DATASET ENTRIES:
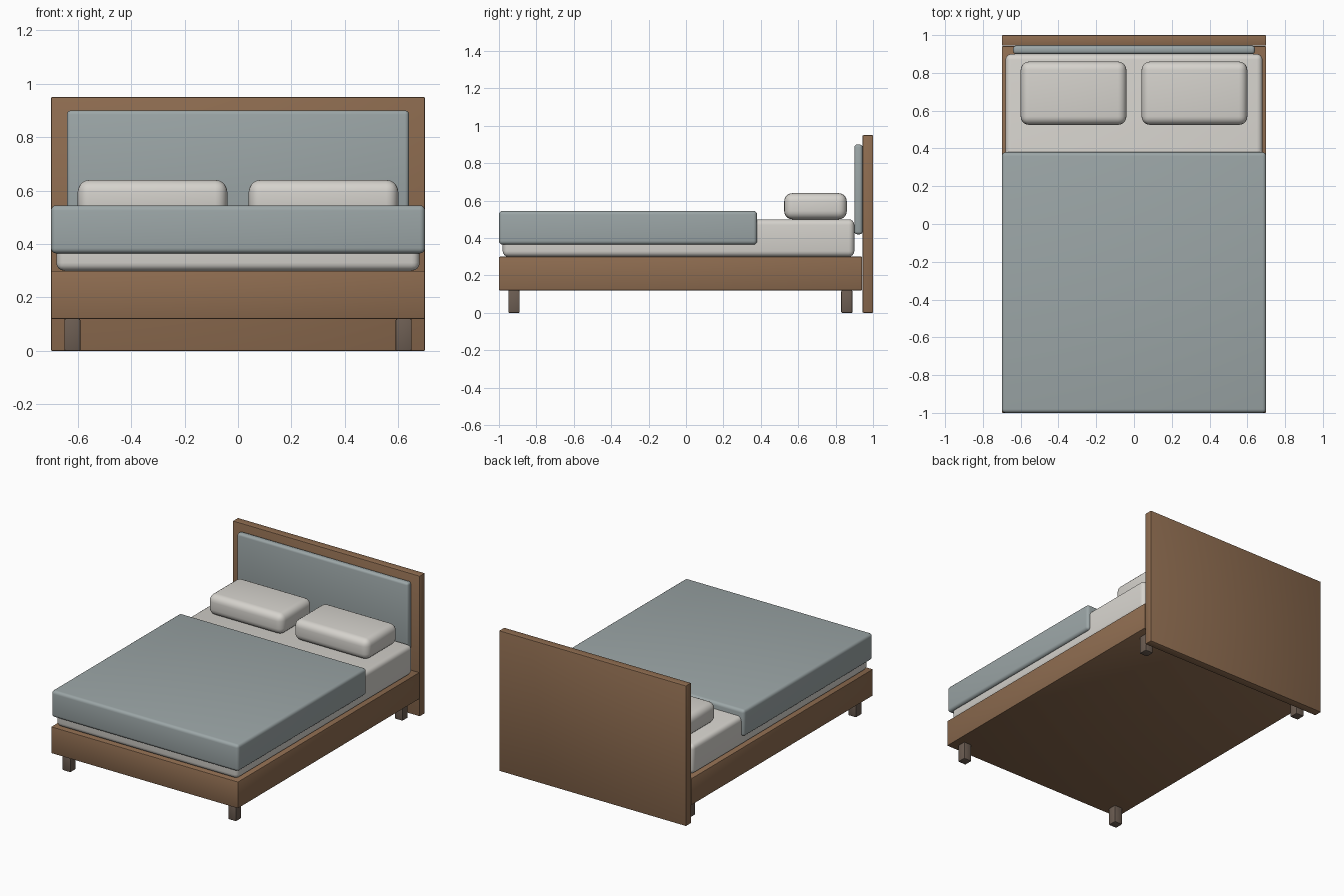
import bpy
import bmesh
from mathutils import Vector

cube = bpy.data.objects.get("Cube")
if cube:
    bpy.data.objects.remove(cube, do_unlink=True)


def material(name, color):
    mat = bpy.data.materials.new(name)
    mat.use_nodes = True
    rgba = (*color, 1.0)
    mat.diffuse_color = rgba
    mat.node_tree.nodes["Principled BSDF"].inputs["Base Color"].default_value = rgba
    return mat


wood = material("warm wood", (0.27, 0.15, 0.08))
dark_wood = material("dark leg wood", (0.15, 0.11, 0.085))
linen = material("off white linen", (0.67, 0.65, 0.61))
fabric = material("grey blue fabric", (0.33, 0.38, 0.385))


def box(name, low, high, mat, radius, segments=3):
    """Rounded box spanning two opposite corners."""
    low, high = Vector(low), Vector(high)
    mesh = bpy.data.meshes.new(name)
    bm = bmesh.new()
    bmesh.ops.create_cube(bm, size=1)
    bmesh.ops.scale(bm, vec=high - low, verts=bm.verts)
    bmesh.ops.bevel(bm, geom=bm.edges[:], offset=radius, segments=segments,
                    profile=0.5, affect="EDGES", clamp_overlap=True)
    bm.to_mesh(mesh)
    bm.free()
    mesh.materials.append(mat)
    obj = bpy.data.objects.new(name, mesh)
    obj.location = (low + high) / 2
    bpy.context.collection.objects.link(obj)
    bpy.ops.object.select_all(action="DESELECT")
    obj.select_set(True)
    bpy.context.view_layer.objects.active = obj
    bpy.ops.object.shade_smooth_by_angle()
    return obj


# Wooden base and headboard
box("bed_frame", (-0.7, -1, 0.12), (0.7, 0.942, 0.3), wood, 0.005, 2)
box("headboard", (-0.7, 0.944, 0), (0.7, 1, 0.95), wood, 0.005, 2)
box("headboard_panel", (-0.64, 0.9, 0.42), (0.64, 0.944, 0.9), fabric, 0.015)

# Bedding
box("mattress", (-0.68, -0.98, 0.3), (0.68, 0.9, 0.5), linen, 0.03, 4)
box("blanket", (-0.7, -1, 0.365), (0.7, 0.38, 0.545), fabric, 0.02, 4)

# Pillows and legs on each side
for side, sign in (("left", 1), ("right", -1)):
    x = sign * 0.32
    box(f"pillow_{side}", (x - 0.28, 0.525, 0.5), (x + 0.28, 0.86, 0.64),
        linen, 0.045, 5)
    x = sign * 0.62
    for end, y in (("front", -0.92), ("back", 0.86)):
        box(f"{end}_leg_{side}", (x - 0.03, y - 0.03, 0),
            (x + 0.03, y + 0.03, 0.12), dark_wood, 0.005, 2)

TASK DIRECTIONS:
The reply must consist of the complete listing, reproduced exactly, with no images.

EXERCISE OUTPUT:
import bpy
import bmesh
from mathutils import Vector

cube = bpy.data.objects.get("Cube")
if cube:
    bpy.data.objects.remove(cube, do_unlink=True)


def material(name, color):
    mat = bpy.data.materials.new(name)
    mat.use_nodes = True
    rgba = (*color, 1.0)
    mat.diffuse_color = rgba
    mat.node_tree.nodes["Principled BSDF"].inputs["Base Color"].default_value = rgba
    return mat


wood = material("warm wood", (0.27, 0.15, 0.08))
dark_wood = material("dark leg wood", (0.15, 0.11, 0.085))
linen = material("off white linen", (0.67, 0.65, 0.61))
fabric = material("grey blue fabric", (0.33, 0.38, 0.385))


def box(name, low, high, mat, radius, segments=3):
    """Rounded box spanning two opposite corners."""
    low, high = Vector(low), Vector(high)
    mesh = bpy.data.meshes.new(name)
    bm = bmesh.new()
    bmesh.ops.create_cube(bm, size=1)
    bmesh.ops.scale(bm, vec=high - low, verts=bm.verts)
    bmesh.ops.bevel(bm, geom=bm.edges[:], offset=radius, segments=segments,
                    profile=0.5, affect="EDGES", clamp_overlap=True)
    bm.to_mesh(mesh)
    bm.free()
    mesh.materials.append(mat)
    obj = bpy.data.objects.new(name, mesh)
    obj.location = (low + high) / 2
    bpy.context.collection.objects.link(obj)
    bpy.ops.object.select_all(action="DESELECT")
    obj.select_set(True)
    bpy.context.view_layer.objects.active = obj
    bpy.ops.object.shade_smooth_by_angle()
    return obj


# Wooden base and headboard
box("bed_frame", (-0.7, -1, 0.12), (0.7, 0.942, 0.3), wood, 0.005, 2)
box("headboard", (-0.7, 0.944, 0), (0.7, 1, 0.95), wood, 0.005, 2)
box("headboard_panel", (-0.64, 0.9, 0.42), (0.64, 0.944, 0.9), fabric, 0.015)

# Bedding
box("mattress", (-0.68, -0.98, 0.3), (0.68, 0.9, 0.5), linen, 0.03, 4)
box("blanket", (-0.7, -1, 0.365), (0.7, 0.38, 0.545), fabric, 0.02, 4)

# Pillows and legs on each side
for side, sign in (("left", 1), ("right", -1)):
    x = sign * 0.32
    box(f"pillow_{side}", (x - 0.28, 0.525, 0.5), (x + 0.28, 0.86, 0.64),
        linen, 0.045, 5)
    x = sign * 0.62
    for end, y in (("front", -0.92), ("back", 0.86)):
        box(f"{end}_leg_{side}", (x - 0.03, y - 0.03, 0),
            (x + 0.03, y + 0.03, 0.12), dark_wood, 0.005, 2)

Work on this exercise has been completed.